● **The problem**:
An accurate, complete copy of the records below is required.
** Supplied entries follows **
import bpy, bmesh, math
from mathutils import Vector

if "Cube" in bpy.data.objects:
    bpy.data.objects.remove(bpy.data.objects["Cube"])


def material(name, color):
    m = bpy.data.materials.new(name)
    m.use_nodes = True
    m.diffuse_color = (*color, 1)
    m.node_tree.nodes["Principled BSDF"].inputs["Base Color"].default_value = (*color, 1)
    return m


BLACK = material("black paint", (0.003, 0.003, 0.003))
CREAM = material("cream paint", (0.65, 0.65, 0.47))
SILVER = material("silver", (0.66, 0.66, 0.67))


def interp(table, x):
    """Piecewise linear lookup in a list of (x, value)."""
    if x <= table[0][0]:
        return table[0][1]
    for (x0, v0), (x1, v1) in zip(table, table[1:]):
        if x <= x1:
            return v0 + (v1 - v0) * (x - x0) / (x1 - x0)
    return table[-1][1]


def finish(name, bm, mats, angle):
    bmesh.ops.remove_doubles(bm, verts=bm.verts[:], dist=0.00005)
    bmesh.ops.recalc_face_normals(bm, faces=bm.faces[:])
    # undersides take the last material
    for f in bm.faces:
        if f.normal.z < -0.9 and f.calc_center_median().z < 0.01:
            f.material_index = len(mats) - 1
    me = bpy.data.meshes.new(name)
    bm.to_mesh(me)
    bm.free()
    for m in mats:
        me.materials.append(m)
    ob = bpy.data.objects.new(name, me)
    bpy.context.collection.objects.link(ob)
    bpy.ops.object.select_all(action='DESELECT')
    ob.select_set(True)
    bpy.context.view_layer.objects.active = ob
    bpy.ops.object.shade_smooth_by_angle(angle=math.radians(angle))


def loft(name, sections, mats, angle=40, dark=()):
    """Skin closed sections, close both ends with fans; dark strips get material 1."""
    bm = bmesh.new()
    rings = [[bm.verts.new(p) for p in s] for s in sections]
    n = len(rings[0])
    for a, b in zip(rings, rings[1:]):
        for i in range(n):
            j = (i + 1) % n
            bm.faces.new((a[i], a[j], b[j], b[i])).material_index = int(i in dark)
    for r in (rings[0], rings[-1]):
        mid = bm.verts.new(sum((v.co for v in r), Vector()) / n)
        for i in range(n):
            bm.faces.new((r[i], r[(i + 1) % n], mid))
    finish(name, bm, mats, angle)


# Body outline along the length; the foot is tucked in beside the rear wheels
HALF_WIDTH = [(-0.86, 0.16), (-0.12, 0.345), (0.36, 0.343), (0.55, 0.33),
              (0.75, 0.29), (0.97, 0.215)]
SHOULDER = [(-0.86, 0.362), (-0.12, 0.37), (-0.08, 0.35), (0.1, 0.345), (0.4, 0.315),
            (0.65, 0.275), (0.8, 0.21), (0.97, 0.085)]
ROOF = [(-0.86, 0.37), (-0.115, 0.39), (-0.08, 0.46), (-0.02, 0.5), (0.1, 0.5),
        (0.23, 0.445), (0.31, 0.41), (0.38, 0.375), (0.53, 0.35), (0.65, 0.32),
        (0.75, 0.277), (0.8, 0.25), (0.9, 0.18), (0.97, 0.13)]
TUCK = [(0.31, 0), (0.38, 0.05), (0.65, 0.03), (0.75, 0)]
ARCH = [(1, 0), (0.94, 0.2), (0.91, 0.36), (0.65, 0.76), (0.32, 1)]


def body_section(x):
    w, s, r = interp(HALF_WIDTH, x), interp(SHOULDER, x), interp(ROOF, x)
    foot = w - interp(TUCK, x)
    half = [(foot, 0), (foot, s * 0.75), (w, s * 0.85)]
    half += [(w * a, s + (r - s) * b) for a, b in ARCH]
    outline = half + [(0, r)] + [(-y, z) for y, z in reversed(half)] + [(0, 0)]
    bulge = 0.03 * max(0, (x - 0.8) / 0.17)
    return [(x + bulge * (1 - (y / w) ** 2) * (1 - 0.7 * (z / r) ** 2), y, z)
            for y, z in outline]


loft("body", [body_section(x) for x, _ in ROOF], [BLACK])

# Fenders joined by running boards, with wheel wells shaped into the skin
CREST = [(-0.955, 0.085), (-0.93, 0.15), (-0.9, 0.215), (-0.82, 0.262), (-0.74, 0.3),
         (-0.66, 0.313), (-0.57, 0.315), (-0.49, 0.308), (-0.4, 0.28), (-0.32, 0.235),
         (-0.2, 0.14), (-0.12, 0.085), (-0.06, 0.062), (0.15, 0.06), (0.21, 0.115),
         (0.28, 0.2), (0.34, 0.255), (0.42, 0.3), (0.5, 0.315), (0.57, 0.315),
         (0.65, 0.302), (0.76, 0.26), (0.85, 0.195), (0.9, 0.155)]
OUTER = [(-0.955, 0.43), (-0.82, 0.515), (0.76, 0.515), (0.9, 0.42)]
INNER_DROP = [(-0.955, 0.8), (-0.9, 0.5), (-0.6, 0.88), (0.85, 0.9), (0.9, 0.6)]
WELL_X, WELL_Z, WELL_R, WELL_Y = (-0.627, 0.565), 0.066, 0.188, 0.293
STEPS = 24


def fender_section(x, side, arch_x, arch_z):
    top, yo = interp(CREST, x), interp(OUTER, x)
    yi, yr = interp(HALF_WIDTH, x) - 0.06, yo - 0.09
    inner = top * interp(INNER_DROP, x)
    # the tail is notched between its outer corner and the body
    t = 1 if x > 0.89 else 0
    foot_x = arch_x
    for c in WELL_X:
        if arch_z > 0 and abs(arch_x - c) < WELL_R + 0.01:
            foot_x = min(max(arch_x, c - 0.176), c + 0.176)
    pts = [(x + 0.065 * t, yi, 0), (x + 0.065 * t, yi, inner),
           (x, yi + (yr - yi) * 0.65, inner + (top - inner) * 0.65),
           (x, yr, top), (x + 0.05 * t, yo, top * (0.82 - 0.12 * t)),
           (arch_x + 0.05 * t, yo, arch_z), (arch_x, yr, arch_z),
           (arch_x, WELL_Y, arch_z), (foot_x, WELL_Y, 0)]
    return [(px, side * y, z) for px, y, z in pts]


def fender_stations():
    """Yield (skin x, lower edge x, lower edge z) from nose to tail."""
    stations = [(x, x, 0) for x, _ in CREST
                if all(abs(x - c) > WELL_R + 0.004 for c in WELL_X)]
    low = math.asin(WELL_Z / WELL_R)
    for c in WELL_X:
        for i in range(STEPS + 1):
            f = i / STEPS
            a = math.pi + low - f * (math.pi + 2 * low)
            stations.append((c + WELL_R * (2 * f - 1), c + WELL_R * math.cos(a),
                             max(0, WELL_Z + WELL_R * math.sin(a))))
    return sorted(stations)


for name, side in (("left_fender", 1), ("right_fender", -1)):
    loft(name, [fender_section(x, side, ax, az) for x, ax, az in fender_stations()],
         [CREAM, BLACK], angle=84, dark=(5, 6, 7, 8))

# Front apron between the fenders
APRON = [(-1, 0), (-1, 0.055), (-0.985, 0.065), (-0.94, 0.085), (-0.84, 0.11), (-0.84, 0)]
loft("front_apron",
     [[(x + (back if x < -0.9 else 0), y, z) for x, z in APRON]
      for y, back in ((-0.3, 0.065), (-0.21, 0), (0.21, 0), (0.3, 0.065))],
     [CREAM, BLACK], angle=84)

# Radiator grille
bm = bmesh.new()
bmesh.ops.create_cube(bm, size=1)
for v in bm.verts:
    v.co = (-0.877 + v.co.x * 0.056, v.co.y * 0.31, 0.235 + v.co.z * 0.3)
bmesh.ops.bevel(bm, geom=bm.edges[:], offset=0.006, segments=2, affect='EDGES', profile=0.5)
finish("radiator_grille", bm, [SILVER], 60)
** End of Supplied entries **
● **Exercise output**:
import bpy, bmesh, math
from mathutils import Vector

if "Cube" in bpy.data.objects:
    bpy.data.objects.remove(bpy.data.objects["Cube"])


def material(name, color):
    m = bpy.data.materials.new(name)
    m.use_nodes = True
    m.diffuse_color = (*color, 1)
    m.node_tree.nodes["Principled BSDF"].inputs["Base Color"].default_value = (*color, 1)
    return m


BLACK = material("black paint", (0.003, 0.003, 0.003))
CREAM = material("cream paint", (0.65, 0.65, 0.47))
SILVER = material("silver", (0.66, 0.66, 0.67))


def interp(table, x):
    """Piecewise linear lookup in a list of (x, value)."""
    if x <= table[0][0]:
        return table[0][1]
    for (x0, v0), (x1, v1) in zip(table, table[1:]):
        if x <= x1:
            return v0 + (v1 - v0) * (x - x0) / (x1 - x0)
    return table[-1][1]


def finish(name, bm, mats, angle):
    bmesh.ops.remove_doubles(bm, verts=bm.verts[:], dist=0.00005)
    bmesh.ops.recalc_face_normals(bm, faces=bm.faces[:])
    # undersides take the last material
    for f in bm.faces:
        if f.normal.z < -0.9 and f.calc_center_median().z < 0.01:
            f.material_index = len(mats) - 1
    me = bpy.data.meshes.new(name)
    bm.to_mesh(me)
    bm.free()
    for m in mats:
        me.materials.append(m)
    ob = bpy.data.objects.new(name, me)
    bpy.context.collection.objects.link(ob)
    bpy.ops.object.select_all(action='DESELECT')
    ob.select_set(True)
    bpy.context.view_layer.objects.active = ob
    bpy.ops.object.shade_smooth_by_angle(angle=math.radians(angle))


def loft(name, sections, mats, angle=40, dark=()):
    """Skin closed sections, close both ends with fans; dark strips get material 1."""
    bm = bmesh.new()
    rings = [[bm.verts.new(p) for p in s] for s in sections]
    n = len(rings[0])
    for a, b in zip(rings, rings[1:]):
        for i in range(n):
            j = (i + 1) % n
            bm.faces.new((a[i], a[j], b[j], b[i])).material_index = int(i in dark)
    for r in (rings[0], rings[-1]):
        mid = bm.verts.new(sum((v.co for v in r), Vector()) / n)
        for i in range(n):
            bm.faces.new((r[i], r[(i + 1) % n], mid))
    finish(name, bm, mats, angle)


# Body outline along the length; the foot is tucked in beside the rear wheels
HALF_WIDTH = [(-0.86, 0.16), (-0.12, 0.345), (0.36, 0.343), (0.55, 0.33),
              (0.75, 0.29), (0.97, 0.215)]
SHOULDER = [(-0.86, 0.362), (-0.12, 0.37), (-0.08, 0.35), (0.1, 0.345), (0.4, 0.315),
            (0.65, 0.275), (0.8, 0.21), (0.97, 0.085)]
ROOF = [(-0.86, 0.37), (-0.115, 0.39), (-0.08, 0.46), (-0.02, 0.5), (0.1, 0.5),
        (0.23, 0.445), (0.31, 0.41), (0.38, 0.375), (0.53, 0.35), (0.65, 0.32),
        (0.75, 0.277), (0.8, 0.25), (0.9, 0.18), (0.97, 0.13)]
TUCK = [(0.31, 0), (0.38, 0.05), (0.65, 0.03), (0.75, 0)]
ARCH = [(1, 0), (0.94, 0.2), (0.91, 0.36), (0.65, 0.76), (0.32, 1)]


def body_section(x):
    w, s, r = interp(HALF_WIDTH, x), interp(SHOULDER, x), interp(ROOF, x)
    foot = w - interp(TUCK, x)
    half = [(foot, 0), (foot, s * 0.75), (w, s * 0.85)]
    half += [(w * a, s + (r - s) * b) for a, b in ARCH]
    outline = half + [(0, r)] + [(-y, z) for y, z in reversed(half)] + [(0, 0)]
    bulge = 0.03 * max(0, (x - 0.8) / 0.17)
    return [(x + bulge * (1 - (y / w) ** 2) * (1 - 0.7 * (z / r) ** 2), y, z)
            for y, z in outline]


loft("body", [body_section(x) for x, _ in ROOF], [BLACK])

# Fenders joined by running boards, with wheel wells shaped into the skin
CREST = [(-0.955, 0.085), (-0.93, 0.15), (-0.9, 0.215), (-0.82, 0.262), (-0.74, 0.3),
         (-0.66, 0.313), (-0.57, 0.315), (-0.49, 0.308), (-0.4, 0.28), (-0.32, 0.235),
         (-0.2, 0.14), (-0.12, 0.085), (-0.06, 0.062), (0.15, 0.06), (0.21, 0.115),
         (0.28, 0.2), (0.34, 0.255), (0.42, 0.3), (0.5, 0.315), (0.57, 0.315),
         (0.65, 0.302), (0.76, 0.26), (0.85, 0.195), (0.9, 0.155)]
OUTER = [(-0.955, 0.43), (-0.82, 0.515), (0.76, 0.515), (0.9, 0.42)]
INNER_DROP = [(-0.955, 0.8), (-0.9, 0.5), (-0.6, 0.88), (0.85, 0.9), (0.9, 0.6)]
WELL_X, WELL_Z, WELL_R, WELL_Y = (-0.627, 0.565), 0.066, 0.188, 0.293
STEPS = 24


def fender_section(x, side, arch_x, arch_z):
    top, yo = interp(CREST, x), interp(OUTER, x)
    yi, yr = interp(HALF_WIDTH, x) - 0.06, yo - 0.09
    inner = top * interp(INNER_DROP, x)
    # the tail is notched between its outer corner and the body
    t = 1 if x > 0.89 else 0
    foot_x = arch_x
    for c in WELL_X:
        if arch_z > 0 and abs(arch_x - c) < WELL_R + 0.01:
            foot_x = min(max(arch_x, c - 0.176), c + 0.176)
    pts = [(x + 0.065 * t, yi, 0), (x + 0.065 * t, yi, inner),
           (x, yi + (yr - yi) * 0.65, inner + (top - inner) * 0.65),
           (x, yr, top), (x + 0.05 * t, yo, top * (0.82 - 0.12 * t)),
           (arch_x + 0.05 * t, yo, arch_z), (arch_x, yr, arch_z),
           (arch_x, WELL_Y, arch_z), (foot_x, WELL_Y, 0)]
    return [(px, side * y, z) for px, y, z in pts]


def fender_stations():
    """Yield (skin x, lower edge x, lower edge z) from nose to tail."""
    stations = [(x, x, 0) for x, _ in CREST
                if all(abs(x - c) > WELL_R + 0.004 for c in WELL_X)]
    low = math.asin(WELL_Z / WELL_R)
    for c in WELL_X:
        for i in range(STEPS + 1):
            f = i / STEPS
            a = math.pi + low - f * (math.pi + 2 * low)
            stations.append((c + WELL_R * (2 * f - 1), c + WELL_R * math.cos(a),
                             max(0, WELL_Z + WELL_R * math.sin(a))))
    return sorted(stations)


for name, side in (("left_fender", 1), ("right_fender", -1)):
    loft(name, [fender_section(x, side, ax, az) for x, ax, az in fender_stations()],
         [CREAM, BLACK], angle=84, dark=(5, 6, 7, 8))

# Front apron between the fenders
APRON = [(-1, 0), (-1, 0.055), (-0.985, 0.065), (-0.94, 0.085), (-0.84, 0.11), (-0.84, 0)]
loft("front_apron",
     [[(x + (back if x < -0.9 else 0), y, z) for x, z in APRON]
      for y, back in ((-0.3, 0.065), (-0.21, 0), (0.21, 0), (0.3, 0.065))],
     [CREAM, BLACK], angle=84)

# Radiator grille
bm = bmesh.new()
bmesh.ops.create_cube(bm, size=1)
for v in bm.verts:
    v.co = (-0.877 + v.co.x * 0.056, v.co.y * 0.31, 0.235 + v.co.z * 0.3)
bmesh.ops.bevel(bm, geom=bm.edges[:], offset=0.006, segments=2, affect='EDGES', profile=0.5)
finish("radiator_grille", bm, [SILVER], 60)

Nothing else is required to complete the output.